Active during the night, the Bengal slow loris can be found stalking through the trees with slow, deliberate movements as it searches for food (6). Its diet is varied, consisting mainly of plant exudates such as gums and resins, but also nectar, fruits, insects, bark and bird eggs (9).
One of the more curious aspects of slow loris biology is the production of a toxic substance from glands on the insides of the elbows. This toxin, secreted in sweat, is licked off the gland and mixed with saliva (activating the toxin) where it appears to be channelled up the fine comb-like teeth at the front of the mouth. When defending itself, the loris’s bite may transmit this poison, and people who have been bitten have reported it to be particularly painful, with anaphylactic shock occurring in some cases (7).

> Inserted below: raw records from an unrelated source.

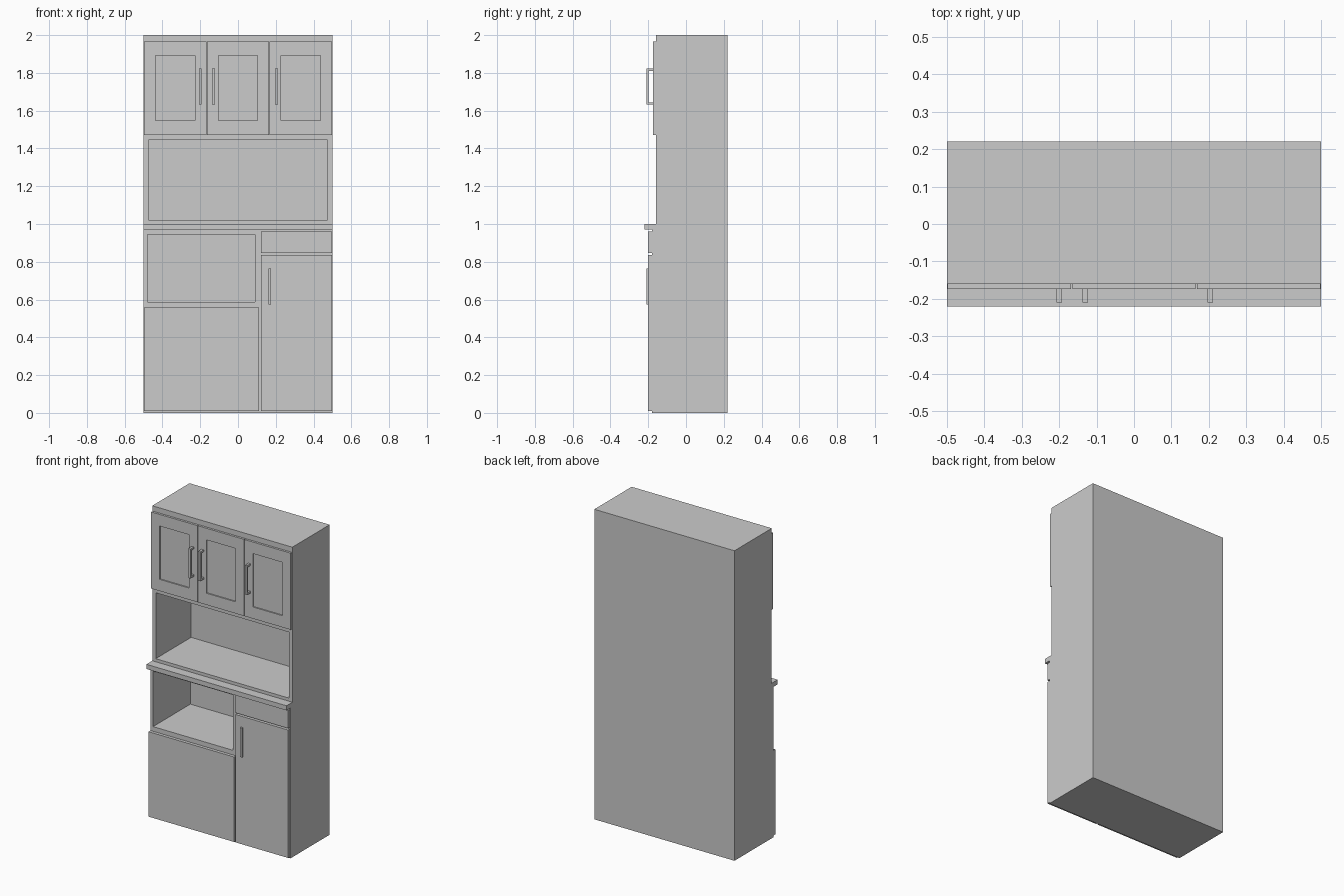
import bpy, bmesh
from mathutils import Vector

if "Cube" in bpy.data.objects:
    bpy.data.objects.remove(bpy.data.objects["Cube"])


def box_into(bm, x0, x1, y0, y1, z0, z1):
    """Add an axis-aligned box to a bmesh and return its vertices."""
    verts = bmesh.ops.create_cube(bm, size=1)["verts"]
    for v in verts:
        v.co = Vector((x0 if v.co.x < 0 else x1,
                       y0 if v.co.y < 0 else y1,
                       z0 if v.co.z < 0 else z1))
    return verts


def finish(bm, name):
    bmesh.ops.recalc_face_normals(bm, faces=bm.faces)
    mesh = bpy.data.meshes.new(name)
    bm.to_mesh(mesh)
    bm.free()
    obj = bpy.data.objects.new(name, mesh)
    bpy.context.collection.objects.link(obj)
    return obj


def box(name, *bounds):
    bm = bmesh.new()
    box_into(bm, *bounds)
    return finish(bm, name)


def shaker_door(name, x0, x1, y0, y1, z0, z1, margin_x, margin_z, depth):
    """Box door with a shallow recessed panel in its front face."""
    bm = bmesh.new()
    box_into(bm, x0, x1, y0, y1, z0, z1)
    front = min(bm.faces, key=lambda f: f.calc_center_median().y)
    bmesh.ops.inset_individual(bm, faces=[front], thickness=0.01)
    for v in front.verts:
        v.co.x = x0 + margin_x if v.co.x < (x0 + x1) / 2 else x1 - margin_x
        v.co.z = z0 + margin_z if v.co.z < (z0 + z1) / 2 else z1 - margin_z
    panel = bmesh.ops.extrude_face_region(bm, geom=[front])["geom"]
    for v in panel:
        if isinstance(v, bmesh.types.BMVert):
            v.co.y += depth
    if front.is_valid:
        bmesh.ops.delete(bm, geom=[front], context="FACES_ONLY")
    return finish(bm, name)


def handle(name, x, z0, z1, y_door):
    """U-shaped bar handle extruded from its side profile."""
    w, t, y = 0.0075, 0.012, -0.21
    profile = [(y_door, z0), (y, z0), (y, z1), (y_door, z1),
               (y_door, z1 - t), (y + t, z1 - t), (y + t, z0 + t), (y_door, z0 + t)]
    return extrude_profile(name, profile, x - w, x + w)


def extrude_profile(name, profile, x0, x1):
    bm = bmesh.new()
    face = bm.faces.new([bm.verts.new((x0, y, z)) for y, z in profile])
    new = bmesh.ops.extrude_face_region(bm, geom=[face])["geom"]
    for v in new:
        if isinstance(v, bmesh.types.BMVert):
            v.co.x = x1
    # restore the starting cap if the extrusion consumed it
    if not any(all(abs(v.co.x - x0) < 1e-6 for v in f.verts) for f in bm.faces):
        bm.faces.new([v for v in face.verts])
    return finish(bm, name)


# Carcass with the projecting counter, from its side profile
carcass = extrude_profile("carcass", [
    (0.22, 0), (0.22, 2), (-0.16, 2), (-0.16, 1.0), (-0.22, 1.0),
    (-0.22, 0.97), (-0.18, 0.97), (-0.18, 0)], -0.5, 0.5)

# Open niches cut into the carcass
niches = {
    "upper_niche_cutter": (-0.475, 0.475, -0.3, 0.2, 1.02, 1.445),
    "lower_niche_cutter": (-0.48, 0.09, -0.3, 0.2, 0.588, 0.945),
}
for name, bounds in niches.items():
    cutter = box(name, *bounds)
    cutter.hide_render = True
    cutter.hide_viewport = False
    cutter.display_type = "WIRE"
    mod = carcass.modifiers.new(name, "BOOLEAN")
    mod.operation = "DIFFERENCE"
    mod.solver = "EXACT"
    mod.object = cutter

# Upper doors with recessed panels
for side, x0, x1 in (("left", -0.498, -0.168), ("middle", -0.164, 0.164),
                     ("right", 0.168, 0.498)):
    shaker_door(f"upper_door_{side}", x0, x1, -0.174, -0.157, 1.472, 1.966,
                0.06, 0.075, 0.008)

# Lower doors and drawer front
box("lower_door_left", -0.498, 0.112, -0.2, -0.178, 0.01, 0.558)
box("lower_door_right", 0.122, 0.498, -0.2, -0.178, 0.01, 0.835)
box("drawer_front", 0.122, 0.498, -0.2, -0.178, 0.846, 0.96)

# Handles
for side, x in (("left", -0.2), ("middle", -0.13), ("right", 0.204)):
    handle(f"upper_handle_{side}", x, 1.632, 1.822, -0.172)
handle("lower_handle", 0.168, 0.575, 0.765, -0.19)
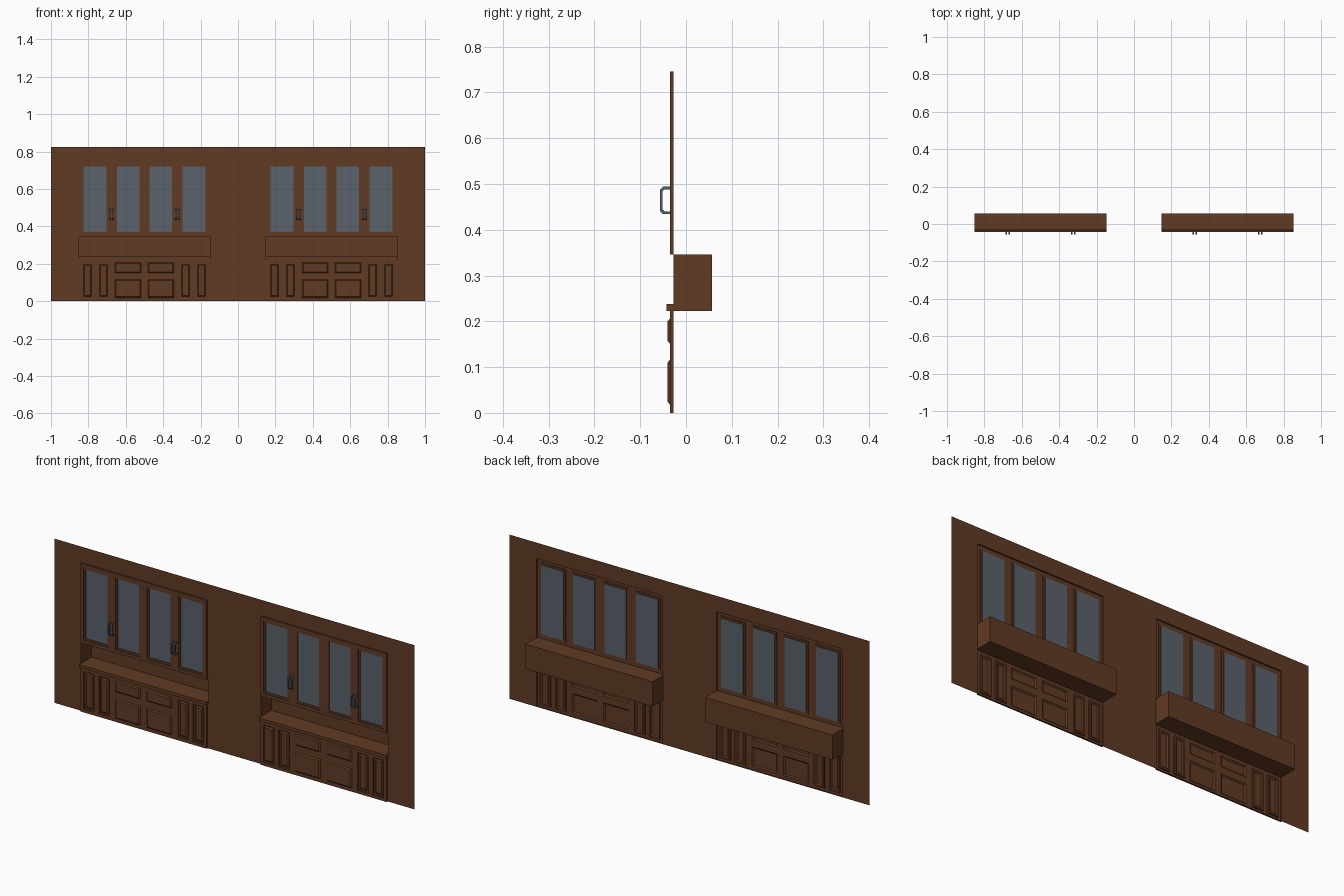
import bpy
import bmesh

cube = bpy.data.objects.get("Cube")
if cube:
    bpy.data.objects.remove(cube, do_unlink=True)


def make_material(name, rgb):
    mat = bpy.data.materials.new(name)
    mat.use_nodes = True
    color = (*rgb, 1)
    mat.diffuse_color = color
    mat.node_tree.nodes["Principled BSDF"].inputs["Base Color"].default_value = color
    return mat


WOOD = make_material("brown wood", (0.117, 0.043, 0.017))
GLASS = make_material("blue grey glass", (0.100, 0.122, 0.147))

WALL_Y = -0.027      # plane of the wall sheet
FACE_Y = -0.035      # front of the cabinet boards
HALF = 0.35          # half width of one cabinet
COUNTER_HALF = 0.354


def finish(bm, name, *materials):
    mesh = bpy.data.meshes.new(name)
    bmesh.ops.remove_doubles(bm, verts=bm.verts, dist=1e-5)
    bm.to_mesh(mesh)
    bm.free()
    for mat in materials:
        mesh.materials.append(mat)
    obj = bpy.data.objects.new(name, mesh)
    bpy.context.collection.objects.link(obj)
    return obj


def ring(bm, rect, y, margin=0):
    x0, x1, z0, z1 = rect
    m = margin
    corners = ((x0 + m, z0 + m), (x1 - m, z0 + m), (x1 - m, z1 - m), (x0 + m, z1 - m))
    return [bm.verts.new((x, y, z)) for x, z in corners]


def bridge(bm, a, b):
    for i in range(4):
        j = (i + 1) % 4
        bm.faces.new((a[i], a[j], b[j], b[i]))


def sheet(bm, rect, y, holes):
    """Flat upright sheet with rectangular openings."""
    xs = sorted({round(x, 4) for r in [rect, *holes] for x in r[:2]})
    zs = sorted({round(z, 4) for r in [rect, *holes] for z in r[2:]})
    for x0, x1 in zip(xs, xs[1:]):
        for z0, z1 in zip(zs, zs[1:]):
            cx, cz = (x0 + x1) / 2, (z0 + z1) / 2
            if not any(h[0] < cx < h[1] and h[2] < cz < h[3] for h in holes):
                bm.faces.new(ring(bm, (x0, x1, z0, z1), y))


def relief(bm, rect, steps, material=0):
    """Panel of nested frames; each step is (margin, y)."""
    loops = [ring(bm, rect, FACE_Y)]
    for margin, y in steps:
        loops.append(ring(bm, rect, y, margin))
        bridge(bm, loops[-2], loops[-1])
    bm.faces.new(loops[-1]).material_index = material


def board(name, rect, panels):
    """Shallow cabinet front, hollow behind, filled with relief panels."""
    bm = bmesh.new()
    bridge(bm, ring(bm, rect, WALL_Y), ring(bm, rect, FACE_Y))
    sheet(bm, rect, FACE_Y, [p[0] for p in panels])
    for panel in panels:
        relief(bm, *panel)
    return finish(bm, name, WOOD, GLASS)


def mirrored(cx, spans):
    for a, b in spans:
        yield cx + a, cx + b
        yield cx - b, cx - a


# Panel profiles: sunk glass, grooved door, raised drawer front
GLASS_STEPS = [(0, -0.032), (0.009, -0.032), (0.009, -0.028)]
DOOR_STEPS = [(0, -0.028), (0.008, -0.028), (0.014, -0.033)]
DRAWER_STEPS = [(0.006, -0.040)]


def handle(name, cx):
    """Pull handle with chamfered corners."""
    outer = [(FACE_Y, 0.434), (-0.050, 0.434), (-0.057, 0.441)]
    inner = [(FACE_Y, 0.440), (-0.047, 0.440), (-0.051, 0.444)]
    mid = 0.464
    outer += [(y, 2 * mid - z) for y, z in reversed(outer)]
    inner += [(y, 2 * mid - z) for y, z in reversed(inner)]
    bm = bmesh.new()
    a = [bm.verts.new((cx - 0.004, y, z)) for y, z in outer]
    b = [bm.verts.new((cx - 0.004, y, z)) for y, z in inner]
    faces = [bm.faces.new((a[i], a[i + 1], b[i + 1], b[i])) for i in range(len(a) - 1)]
    grown = bmesh.ops.extrude_face_region(bm, geom=faces, use_keep_orig=True)["geom"]
    moved = [v for v in grown if isinstance(v, bmesh.types.BMVert)]
    bmesh.ops.translate(bm, verts=moved, vec=(0.008, 0, 0))
    bmesh.ops.recalc_face_normals(bm, faces=bm.faces)
    return finish(bm, name, GLASS)


wall_holes = []
for side, cx in (("right", -0.5), ("left", 0.5)):
    left, right = cx - HALF, cx + HALF
    niche = (cx - COUNTER_HALF, cx + COUNTER_HALF, 0.222, 0.346)
    upper = (left, right, 0.346, 0.745)
    lower = (left, right, 0, 0.222)
    wall_holes += [niche, upper, lower]

    # Glazed upper doors
    doors = mirrored(cx, [(0.018, 0.157), (0.193, 0.334)])
    board(f"{side}_glazed_cabinet", upper,
          [((a, b, 0.362, 0.728), GLASS_STEPS, 1) for a, b in doors])

    # Base cabinet with narrow doors and drawer fronts
    panels = [((a, b, 0.016, 0.205), DOOR_STEPS)
              for a, b in mirrored(cx, [(0.190, 0.249), (0.275, 0.334)])]
    for a, b in mirrored(cx, [(0.018, 0.157)]):
        panels += [((a, b, z0, z1), DRAWER_STEPS)
                   for z0, z1 in ((0.018, 0.116), (0.151, 0.206))]
    board(f"{side}_base_cabinet", lower, panels)

    # Serving niche, open towards the front
    bm = bmesh.new()
    front, back = ring(bm, niche, WALL_Y), ring(bm, niche, 0.057)
    bridge(bm, front, back)
    bm.faces.new(back)
    finish(bm, f"{side}_niche", WOOD)

    # Counter slab: niche floor with a projecting lip
    bm = bmesh.new()
    bmesh.ops.create_cube(bm, size=1)
    for v in bm.verts:
        v.co = (cx + v.co.x * 2 * (COUNTER_HALF - 0.001),
                -0.043 if v.co.y < 0 else 0.056,
                0.2225 if v.co.z < 0 else 0.238)
    finish(bm, f"{side}_counter", WOOD)

    # Paired handles
    for pair in (-1, 1):
        for n, offset in enumerate((-0.009, 0.009)):
            handle(f"{side}_handle_{'inner' if pair * cx < 0 else 'outer'}_{n + 1}",
                   cx + pair * 0.175 + offset)

# Wall sheet with openings for both cabinets
bm = bmesh.new()
sheet(bm, (-1, 1, 0, 0.825), WALL_Y, wall_holes)
finish(bm, "wall", WOOD)
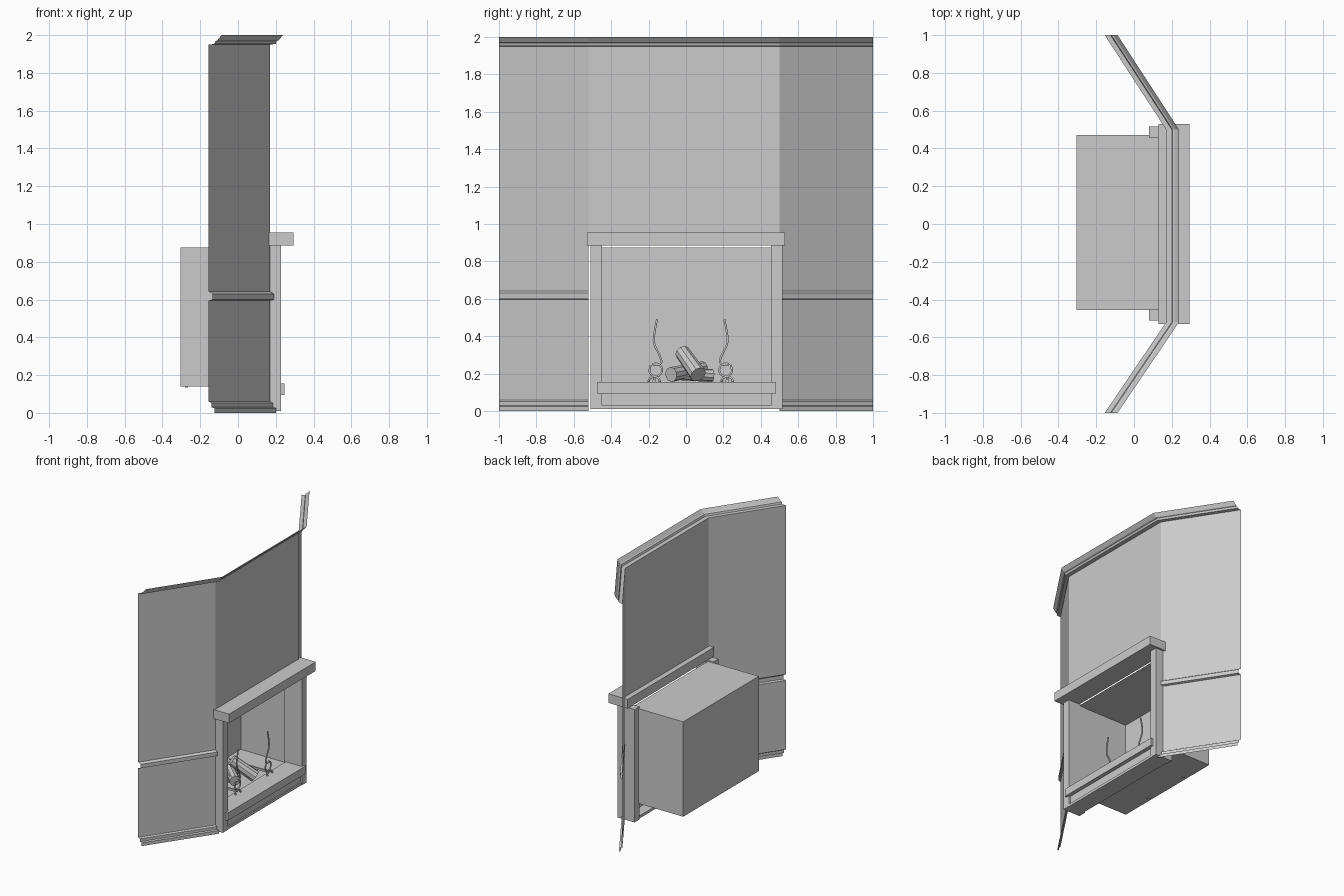
import bpy, bmesh, math
from mathutils import Vector

old = bpy.data.objects.get("Cube")
if old:
    bpy.data.objects.remove(old, do_unlink=True)

grey = bpy.data.materials.new("plain grey")
grey.use_nodes = True
GREY = (0.6, 0.6, 0.6, 1)
grey.diffuse_color = GREY
grey.node_tree.nodes["Principled BSDF"].inputs["Base Color"].default_value = GREY


def finish(name, bm):
    mesh = bpy.data.meshes.new(name)
    bm.to_mesh(mesh)
    bm.free()
    obj = bpy.data.objects.new(name, mesh)
    bpy.context.collection.objects.link(obj)
    mesh.materials.append(grey)
    return obj


def box(name, x, y, z, open_front=False):
    bm = bmesh.new()
    bmesh.ops.create_cube(bm, size=1)
    for v in bm.verts:
        v.co = [r[0] if c < 0 else r[1] for r, c in zip((x, y, z), v.co)]
    if open_front:
        front = [f for f in bm.faces if f.normal.x > 0.9]
        bmesh.ops.delete(bm, geom=front, context='FACES')
    return finish(name, bm)


def sweep(name, path, profile):
    """Sheet of moulding: profile holds (offset forward, height) pairs."""
    bm = bmesh.new()
    rows = [[bm.verts.new((x + d, y, z)) for d, z in profile] for x, y in path]
    for a, b in zip(rows, rows[1:]):
        for i in range(len(profile) - 1):
            bm.faces.new((a[i], b[i], b[i + 1], a[i + 1]))
    return finish(name, bm)


def log(name, start, end, radius, sides=10):
    a, b = Vector(start), Vector(end)
    bm = bmesh.new()
    bmesh.ops.create_cone(bm, cap_ends=True, segments=sides, radius1=radius,
                          radius2=radius * 0.9, depth=(b - a).length)
    turn = (b - a).to_track_quat('Z', 'Y')
    for v in bm.verts:
        v.co = turn @ v.co + (a + b) / 2
    return finish(name, bm)


def rod(name, points, radius):
    curve = bpy.data.curves.new(name, 'CURVE')
    curve.dimensions = '3D'
    curve.bevel_depth = radius
    curve.bevel_resolution = 1
    curve.use_fill_caps = True
    curve.resolution_u = 4
    spline = curve.splines.new('NURBS')
    spline.points.add(len(points) - 1)
    for p, co in zip(spline.points, points):
        p.co = (*co, 1)
    spline.use_endpoint_u = True
    spline.order_u = 3
    curve.materials.append(grey)
    obj = bpy.data.objects.new(name, curve)
    bpy.context.collection.objects.link(obj)
    return obj


# Angled wall with baseboard, rail and crown folded into one profile
right_end, right_corner = (-0.155, -1), (0.17, -0.52)
left_corner, left_end = (0.17, 0.5), (-0.155, 1)
base = [(0.03, 0), (0.03, 0.025), (0.015, 0.03), (0.015, 0.052), (0, 0.06)]
rail = [(0, 0.595), (0.02, 0.6), (0.02, 0.63), (0, 0.642)]
crown = [(0, 1.95), (0.03, 1.953), (0.035, 1.968), (0.045, 1.972), (0.068, 2)]
sweep("right_wall", [right_end, right_corner], base + rail + crown)
sweep("left_wall", [left_corner, left_end], base + rail + crown)
sweep("chimney_breast", [right_corner, left_corner], [(0, 0.92)] + crown)

# Mantel and surround
box("mantel_shelf", (0.13, 0.295), (-0.53, 0.53), (0.885, 0.955))
for side, y0 in (("right", -0.51), ("left", 0.455)):
    box(side + "_jamb", (0.08, 0.228), (y0, y0 + 0.06), (0.01, 0.885))

# Firebox shell, open to the room
box("firebox", (-0.305, 0.13), (-0.455, 0.47), (0.14, 0.875), True)

# Raised hearth
box("hearth_slab", (0.09, 0.245), (-0.475, 0.48), (0.095, 0.155))
box("hearth_riser", (0.17, 0.215), (-0.45, 0.455), (0.03, 0.095))
box("hearth_plinth", (0.09, 0.225), (-0.45, 0.455), (0.01, 0.03))

# Logs
log("front_log", (0.1, 0.065, 0.195), (-0.04, -0.02, 0.315), 0.045)
log("back_log", (-0.1, 0.14, 0.19), (-0.02, -0.09, 0.2), 0.035)
log("low_log", (0.03, -0.08, 0.195), (-0.17, 0.09, 0.23), 0.04)

# Andirons: mirrored scrolls, short feet and a long log bar
for side, y, s in (("right", -0.17, 1), ("left", 0.22, -1)):
    scroll = [(0.11, y + s * (0.008 + 0.037 * math.cos(t * math.pi / 4)),
               0.22 + 0.037 * math.sin(t * math.pi / 4)) for t in range(3, 12)]
    stem = [(0.11, y + s * dy, z) for dy, z in
            ((0.045, 0.25), (0.03, 0.3), (-0.005, 0.36), (0, 0.42), (0.015, 0.49))]
    rod(side + "_andiron_scroll", scroll + stem, 0.006)
    box(side + "_andiron_bar", (-0.28, 0.11), (y - 0.006, y + 0.006), (0.165, 0.18))
    box(side + "_andiron_back_foot", (-0.28, -0.265), (y - 0.008, y + 0.008), (0.135, 0.165))
    rod(side + "_andiron_feet", [(0.12, y - 0.03, 0.155), (0.11, y - 0.028, 0.183),
                                 (0.11, y + 0.028, 0.183), (0.12, y + 0.03, 0.155)], 0.006)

Little is currently known about the social behaviour or reproductive biology of the Bengal slow loris in the wild (2).